Wang Huei-po (王惠珀), director of the DOH's Bureau of Pharmaceutical Affairs, made the remarks after the department demanded on Wednesday that drug stores terminate sales of fever reducing drugs as of yesterday due to concerns the drugs could be used to conceal SARS symptoms.
Wang said the DOH has not imposed such a ban, but added the department hopes pharmacists will probe consumers about their illness and notify health authorities about potential SARS cases.
He said pharmacies should help screen for those who have developed a fever of more than 38?C, diarrhea or coughing, or have visited SARS-affected areas.
The mandate left pharmacies and consumers confused.
"The communication breakdown has caused public panic," said Chen Cheng-hsiung (
The association received a barrage of calls yesterday from pharmacists asking for clarification.
Many were unclear whether drugstores were allowed to sell fever suppressants, since news reports on Wednesday sounded like a ban.
Watsons Taiwan, the nation's largest health and drugstore chain with 223 outlets, also said the mandate lacked clarity.
"We heard about the new instructions late last night, while we didn't receive the official notice until this afternoon," said Brenda Kou (寇碧茹), senior communications manager at Watsons Taiwan.
In order to comply with the rule, Watsons decided to temporarily take most drugs containing fever suppressants off the shelves, but to allow customers to get them directly from pharmacists, she said.
The retailer also requires purchasers of fever medicines to leave their name and contact information.
The announcement also aroused consumer uneasiness.
Worried consumers began stocking up on the drugs, including Panadol, Nocks capsules or Bufferin tablets.
"Today several customers bought five or six packages of fever medicine at once," said a Watsons salesperson surnamed Lee on Nanking East Road.
The store was nearly sold-out of stock yesterday, she added.
Wang said people usually have a stock of medicine such as aspirin at home to counter fever, but added that if they try to deal with their fever themselves, they may cover up the symptoms of atypical pneumonia and make it more difficult for medical care personnel to determine if they have SARS.
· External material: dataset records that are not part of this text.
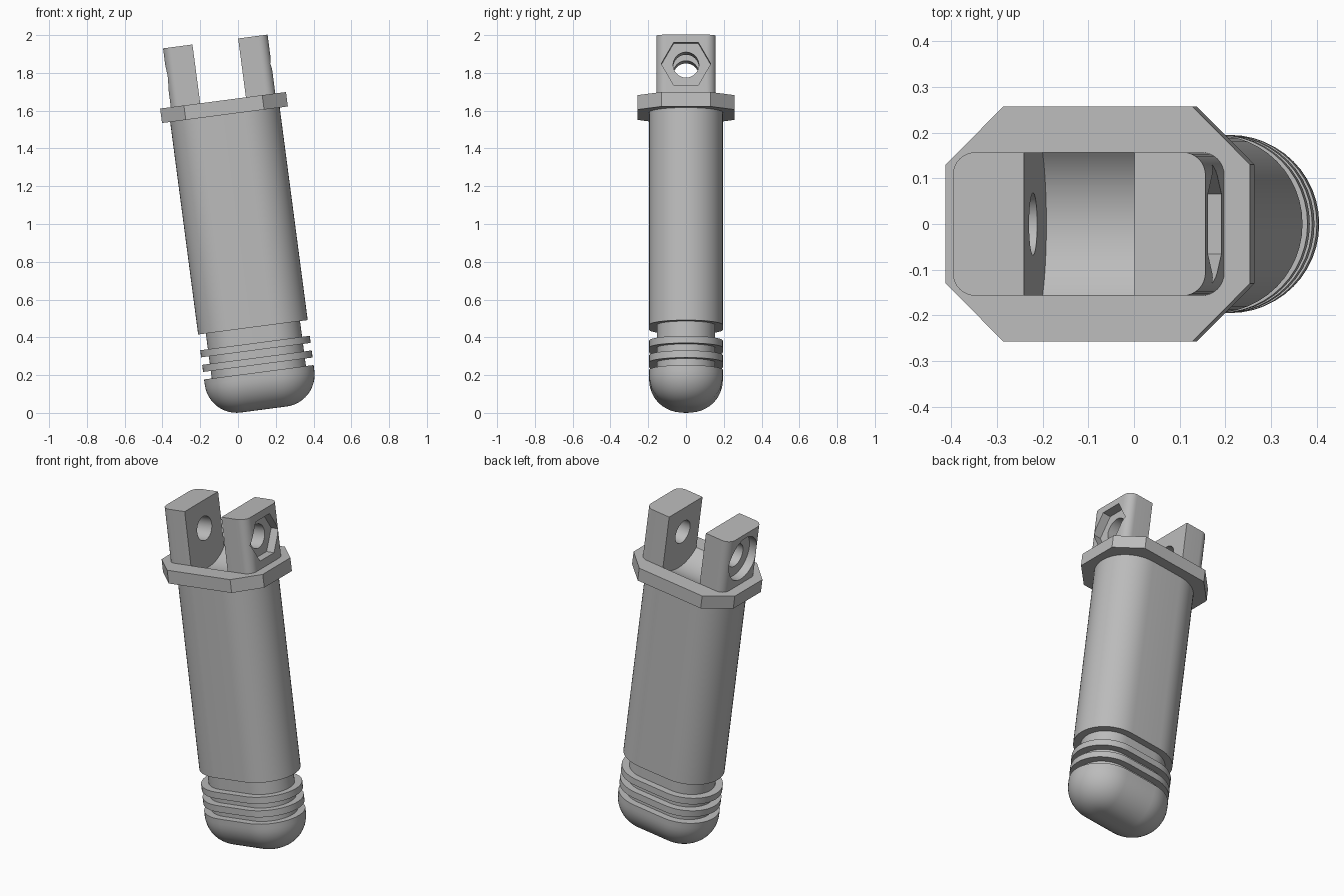
import bpy, bmesh, math
from mathutils import Matrix, Vector

cube = bpy.data.objects.get("Cube")
if cube:
    bpy.data.objects.remove(cube, do_unlink=True)

grey = bpy.data.materials.new("mid_grey")
grey.use_nodes = True
grey.diffuse_color = (0.5, 0.5, 0.5, 1)
grey.node_tree.nodes["Principled BSDF"].inputs["Base Color"].default_value = (0.5, 0.5, 0.5, 1)

# Everything is built upright, then leaned towards -x
TILT = Matrix.Rotation(math.radians(-7.5), 4, 'Y') @ Matrix.Translation((0.1375, 0, 0))
R, HALF = 0.195, 0.0975          # barrel end radius, half its straight length
BASE, TOP = 1.574, 1.651         # collar bottom and top
LUG_TOP, PIN = 1.965, 1.81       # lug top and pin axis heights
IN, OUT, DEPTH = 0.122, 0.279, 0.157


def finish(name, bm):
    bmesh.ops.recalc_face_normals(bm, faces=bm.faces)
    mesh = bpy.data.meshes.new(name)
    bm.to_mesh(mesh)
    bm.free()
    mesh.materials.append(grey)
    obj = bpy.data.objects.new(name, mesh)
    bpy.context.collection.objects.link(obj)
    obj.matrix_world = TILT
    return obj


def prism(name, points, sweep):
    bm = bmesh.new()
    face = bm.faces.new([bm.verts.new(p) for p in points])
    new = bmesh.ops.extrude_face_region(bm, geom=[face])["geom"]
    verts = [g for g in new if isinstance(g, bmesh.types.BMVert)]
    bmesh.ops.translate(bm, verts=verts, vec=Vector(sweep))
    return finish(name, bm)


def pin_cutter(name, radius, sides, x0, x1, z=PIN):
    turns = [2 * math.pi * i / sides for i in range(sides)]
    pts = [(x0, radius * math.cos(a), z + radius * math.sin(a)) for a in turns]
    return prism(name, pts, (x1 - x0, 0, 0))


def cut(obj, cutters):
    bpy.context.view_layer.objects.active = obj
    for c in cutters:
        mod = obj.modifiers.new("cut", 'BOOLEAN')
        mod.operation, mod.solver, mod.object = 'DIFFERENCE', 'EXACT', c
        bpy.ops.object.modifier_apply(modifier=mod.name)
        bpy.data.objects.remove(c, do_unlink=True)


def stadium(inset, z, steps=24):
    pts = []
    for side in (1, -1):
        for i in range(steps + 1):
            a = math.pi * (i / steps - 0.5)
            pts.append((side * (HALF + (R - inset) * math.cos(a)),
                        side * (R - inset) * math.sin(a), z))
    return pts


# Barrel: rounded foot, two seal ribs, neck and main shaft in one loft
F = 0.17
profile = [(F * (1 - math.sin(a)), F * (1 - math.cos(a)))
           for a in [math.pi / 2 * i / 12 for i in range(13)]]
for low, high in ((0.199, 0.239), (0.277, 0.317), (0.355, 0.439)):
    profile += [(0, low), (0.041, low), (0.041, high), (0, high)]
profile.append((0, BASE))
bm = bmesh.new()
rings = [[bm.verts.new(p) for p in stadium(*step)] for step in profile]
for a, b in zip(rings, rings[1:]):
    for i in range(len(a)):
        j = (i + 1) % len(a)
        bm.faces.new((a[i], a[j], b[j], b[i]))
bm.faces.new(rings[0])
bm.faces.new(rings[-1])
parts = [finish("barrel", bm)]

# Collar: chamfered plate with a shallow round trough between the lugs
X, Y, C = 0.336, 0.257, 0.127
outline = [(X, Y - C), (X - C, Y), (C - X, Y), (-X, Y - C),
           (-X, C - Y), (C - X, -Y), (X - C, -Y), (X, C - Y)]
collar = prism("collar", [(x, y, BASE) for x, y in outline], (0, 0, TOP - BASE))
cut(collar, [pin_cutter("trough_cutter", math.hypot(DEPTH, PIN - TOP), 96, -IN, IN)])
parts.append(collar)

# Lugs: outer corners rounded, pin hole, hexagonal or round pocket outside
ROUND = 0.05
for name, side, sides, radius in (("nut_lug", 1, 6, 0.131), ("bolt_head_lug", -1, 48, 0.128)):
    pts = [(side * IN, -DEPTH, TOP)]
    for ysign in (-1, 1):
        arc = [math.pi / 2 * i / 8 for i in range(9)]
        for a in (arc if ysign < 0 else reversed(arc)):
            pts.append((side * (OUT - ROUND + ROUND * math.sin(a)),
                        ysign * (DEPTH - ROUND + ROUND * math.cos(a)), TOP))
    pts.append((side * IN, DEPTH, TOP))
    lug = prism(name, pts, (0, 0, LUG_TOP - TOP))
    cut(lug, [pin_cutter("pin_cutter", 0.068, 48, side * 0.05, side * 0.4),
              pin_cutter("pocket_cutter", radius, sides, side * (OUT - 0.05), side * 0.4)])
    parts.append(lug)

# Smooth curved faces, keep hard edges crisp
bpy.ops.object.select_all(action='DESELECT')
for obj in parts:
    obj.select_set(True)
bpy.context.view_layer.objects.active = parts[0]
bpy.ops.object.shade_smooth_by_angle(angle=math.radians(30))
He said that the experience of the emergency rooms of such major health-care centers demonstrates that most people try to deal with their fever themselves and only seek emergency treatment if the fever does not go away.